Earlier this month Jacobsen hosted more than 20 college seniors from top turfgrass programs around the world as part of its annual Future Turf Managers event. The annual event gives students a unique opportunity to experience professional turfgrass management at the highest level. During the 3-day event, students visit with top sports field managers and golf course superintendents, hear leading-edge presentations from top universities and get an insider's look at Jacobsen's turf maintenance equipment.
Future turf managers event prepares students for successful future
Earlier this month Jacobsen hosted more than 20 college seniors from top turfgrass programs around the world as part of its annual Future Turf Managers event.
The annual event gives students a unique opportunity to experience professional turfgrass management at the highest level. During the 3-day event, students visit with top sports field managers and golf course superintendents, hear leading-edge presentations from top universities and get an insider’s look at Jacobsen’s turf maintenance equipment.
Attendees must be recommended by directors or professors at turfgrass programs.

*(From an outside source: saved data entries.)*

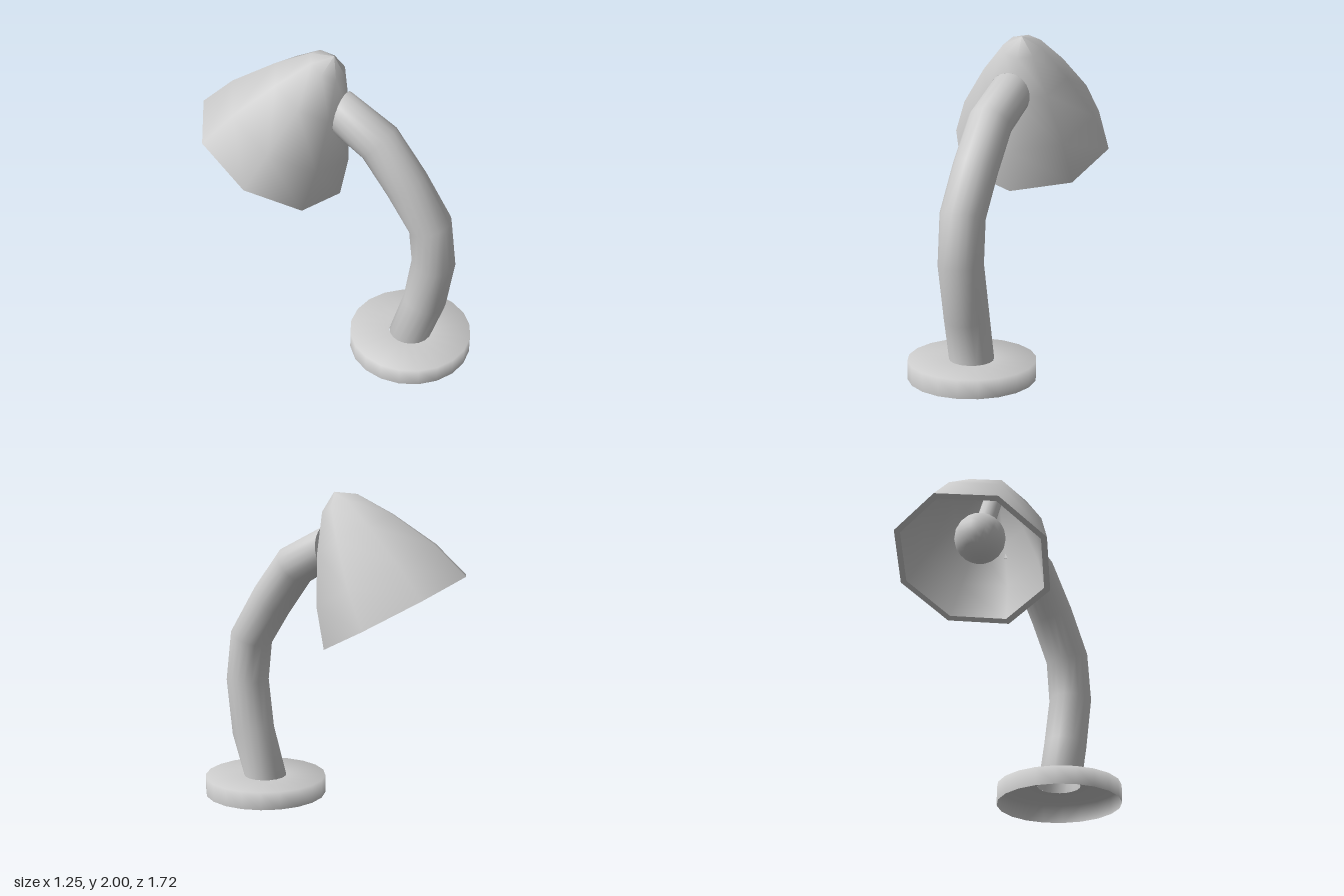
import * as THREE from 'three';

const material = new THREE.MeshStandardMaterial({ color: 0xcccccc, side: THREE.DoubleSide });

function part(name, geometry) {
  const mesh = new THREE.Mesh(geometry, material);
  mesh.name = name;
  return mesh;
}

const lathe = (points, sides) =>
  new THREE.LatheGeometry(points.map(([r, y]) => new THREE.Vector2(r, y)), sides);

// Bent tube with one ring per path point, level at the foot and facing the shade at the tip
function armGeometry() {
  const path = new THREE.CatmullRomCurve3([
    [0.235, 0.115, 0.47], [0.277, 0.405, 0.545], [0.285, 0.735, 0.595], [0.27, 1.02, 0.565],
    [0.21, 1.275, 0.41], [0.145, 1.515, 0.235], [0.06, 1.65, 0],
  ].map((p) => new THREE.Vector3(...p)));
  const foot = new THREE.Vector3(0, 1, 0);
  const tip = new THREE.Vector3(-0.38, 0.1, -0.92).normalize();
  path.getPointAt = (u, target) => path.getPoint(u, target);
  path.getTangentAt = (u, target = new THREE.Vector3()) =>
    u === 0 ? target.copy(foot) : u === 1 ? target.copy(tip) : path.getTangent(u, target);
  return new THREE.TubeGeometry(path, 6, 0.136, 18);
}

// Eight-sided shade with an inner shell, a rim and a bulb; local y is the shade's axis
function createLampHead() {
  const head = new THREE.Group();
  head.name = 'lampHead';
  const outer = [[0.51, 0], [0.427, 0.25], [0.27, 0.53], [0.125, 0.735], [0, 0.81]];
  const inner = [[0, 0.76], [0.1, 0.7], [0.24, 0.51], [0.39, 0.24], [0.47, 0]];
  head.add(
    part('shade', lathe(outer, 8)),
    part('shadeLining', lathe(inner, 8)),
    part('shadeRim', lathe([[0.47, 0], [0.51, 0]], 8)),
  );

  const bulb = part('bulb', new THREE.SphereGeometry(0.16, 20, 14));
  bulb.position.y = 0.24;
  const socket = part('bulbSocket', new THREE.CylinderGeometry(0.06, 0.06, 0.36, 12));
  socket.position.y = 0.55;
  head.add(bulb, socket);

  // Tilt: y along the axis, z toward one corner of the rim
  const axis = new THREE.Vector3(0.295, 0.875, 0.385).normalize();
  const side = axis.clone().cross(new THREE.Vector3(0.155, 0.15, -0.46)).normalize();
  const corner = side.clone().cross(axis);
  head.quaternion.setFromRotationMatrix(new THREE.Matrix4().makeBasis(side, axis, corner));
  head.position.set(-0.166, 1.29, -0.403);
  return head;
}

export function createModel() {
  const lamp = new THREE.Group();
  lamp.name = 'deskLamp';

  // Hollow foot, open underneath
  const base = part('base', lathe([[0.39, 0], [0.39, 0.115], [0.134, 0.115]], 20));
  base.position.set(0.235, 0, 0.467);

  // Disc closing the tip of the arm
  const tipCap = part('armTip', new THREE.CircleGeometry(0.136, 18));
  tipCap.position.set(0.06, 1.65, 0);
  tipCap.lookAt(0.06 - 0.38, 1.65 + 0.1, -0.92);

  lamp.add(base, part('arm', armGeometry()), tipCap, createLampHead());
  return lamp;
}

Students were selected from more than 20 colleges and universities, including Penn State University, Texas A&M University, Mississippi State University, Iowa State University and North Dakota State University. The group also included an international student from Myerscough College in Lancashire, England.
Jacobsen University hosted several educational sessions, which included a presentation from Abby McNeal, CSFM, Director of Turf Management at Wake Forest University. McNeal gave the group an overview of the Sports Turf Managers Association and shared some advice about ongoing training and player expectations.
“I’ve always been told not to be afraid to take the ground balls,” said McNeal. “Take basic courses to keep your skills sharp like fertilizer calculation or machine calibration. It’s amazing how much you forget over the years.
“Joe DiMaggio once said that every game there could be a kid who’s seeing him for the first or last time and he owed it to them to give his best,” McNeal told the group. “It’s the same with our profession: every game you prepare for is the most important of the season, whether its Pop Warner football or an NFL playoff game.”
The group also heard from Dr. Jim Brosnan of the University of Tennessee, who gave a presentation on herbicide resistance. Research has shown that herbicide resistance is being perpetuated by turf managers who use the same modes of action, year after year.
“Some of the guys I talk to out there are using the same herbicides in the same way for years,” Brosnan told the group. “And they wonder why their grass is resistant to herbicide. The key is rotating your modes of action to avoid resistance.”
One of the highlights of the week included a visit to the University of South Carolina (USC), home of the back-to-back College World Series champions in NCAA Division I men’s baseball. USC Sports Turf Manager Clark Cox gave students an exclusive look behind-the-scenes at the school’s state-of-the-art sports complex. Cox also shared his experiences and challenges of managing turfgrass in the transition zone.
Reflecting on the event, students said their experiences will better prepare them for their job search and future careers.
“This event made me more confident about finding a job and better prepared for the work that lies ahead,” said Robert Glenn, graduating senior at Mississippi State University. “Plus, the fact that I have contacts at two upper echelon sports facilities extends my networking reach even further.”
It was also encouraging is how positive the recent graduates are about job opportunities.
“I’m not really worried about getting a job,” said Derek Christensen, graduating senior at North Dakota State University. “The last 3 years, all the turfgrass graduates from our school found jobs right away. I think this week has put me in a great mindset to begin my job search.”